INSTRUCTIONS TO FOLLOW ▸
Across all entries below, how many lines include "ribGeometry"? Only the number, please.

(SOURCE DATA)

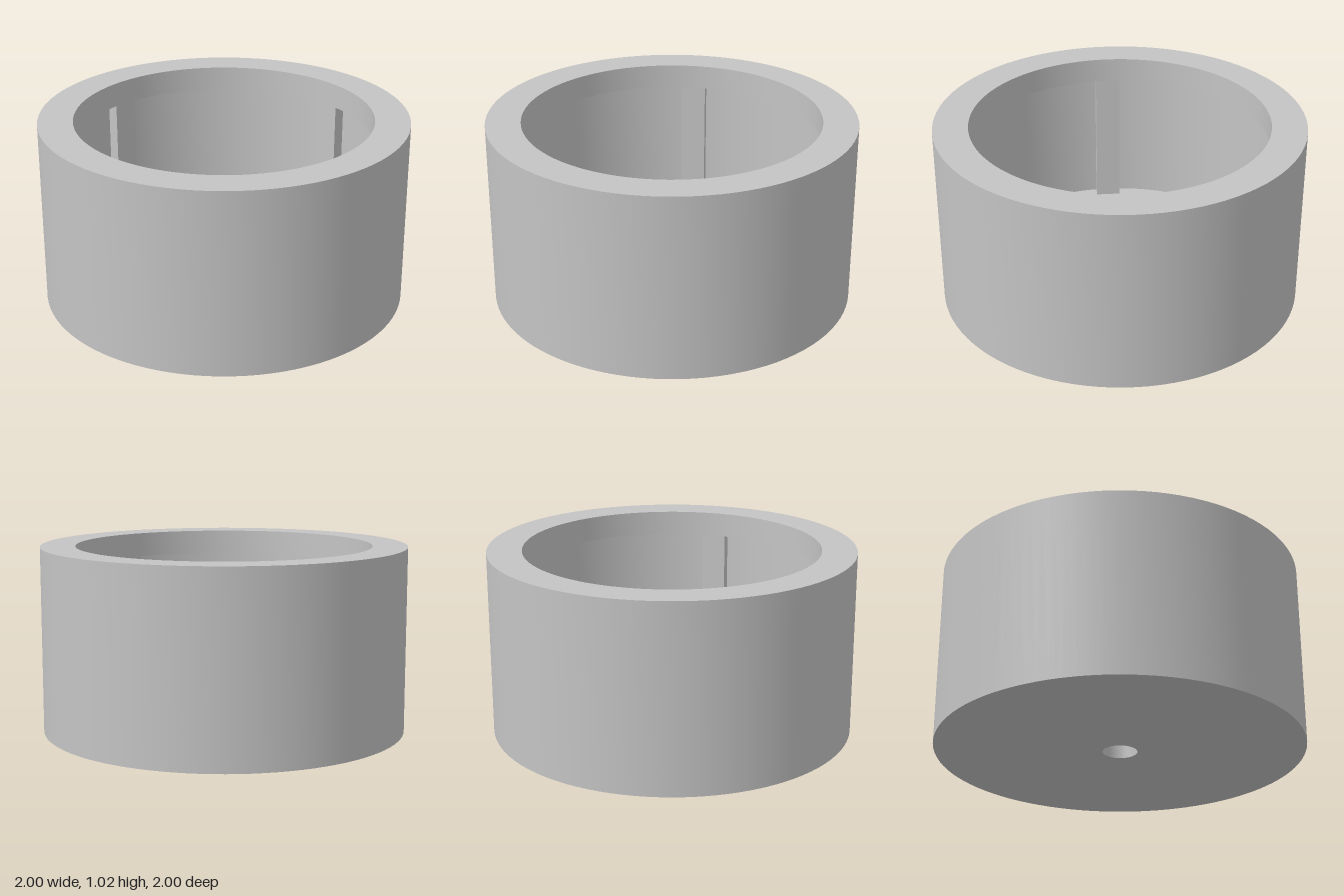
import * as THREE from 'three';
import { toCreasedNormals } from 'three/addons/utils/BufferGeometryUtils.js';

export function createModel() {
  const model = new THREE.Group();
  model.name = 'roundHousing';
  const grey = new THREE.MeshStandardMaterial({ color: 0xc4c4c4 });
  grey.name = 'light grey';

  const height = 1.017;
  const floorTop = 0.095;
  const lipBottom = 0.88;
  const holeRadius = 0.094;
  const lipRadius = 0.81;
  const cavityRadius = 0.9;

  // Cup with an inward lip, an undercut cavity and a centre hole in the floor
  const profile = [
    [holeRadius, 0], [1, 0], [1, height], [lipRadius, height],
    [lipRadius, lipBottom], [cavityRadius, lipBottom],
    [cavityRadius, floorTop], [holeRadius, floorTop], [holeRadius, 0],
  ].map(([r, y]) => new THREE.Vector2(r, y));
  const cupGeometry = toCreasedNormals(new THREE.LatheGeometry(profile, 96), Math.PI / 6);
  const cup = new THREE.Mesh(cupGeometry, grey);
  cup.name = 'cup';
  model.add(cup);

  // Upright ribs on the cavity wall, one on each diagonal
  const ribInner = 0.83;
  const ribOuter = 0.93;
  const ribGeometry = new THREE.BoxGeometry(0.14, lipBottom - floorTop, ribOuter - ribInner);
  ribGeometry.translate(0, (lipBottom + floorTop) / 2, (ribInner + ribOuter) / 2);
  for (let i = 0; i < 4; i++) {
    const rib = new THREE.Mesh(ribGeometry, grey);
    rib.name = 'innerRib' + (i + 1);
    rib.rotation.y = Math.PI / 4 + (i * Math.PI) / 2;
    model.add(rib);
  }

  return model;
}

(End SOURCE DATA)

OUTPUT FOR THIS TASK ▸
3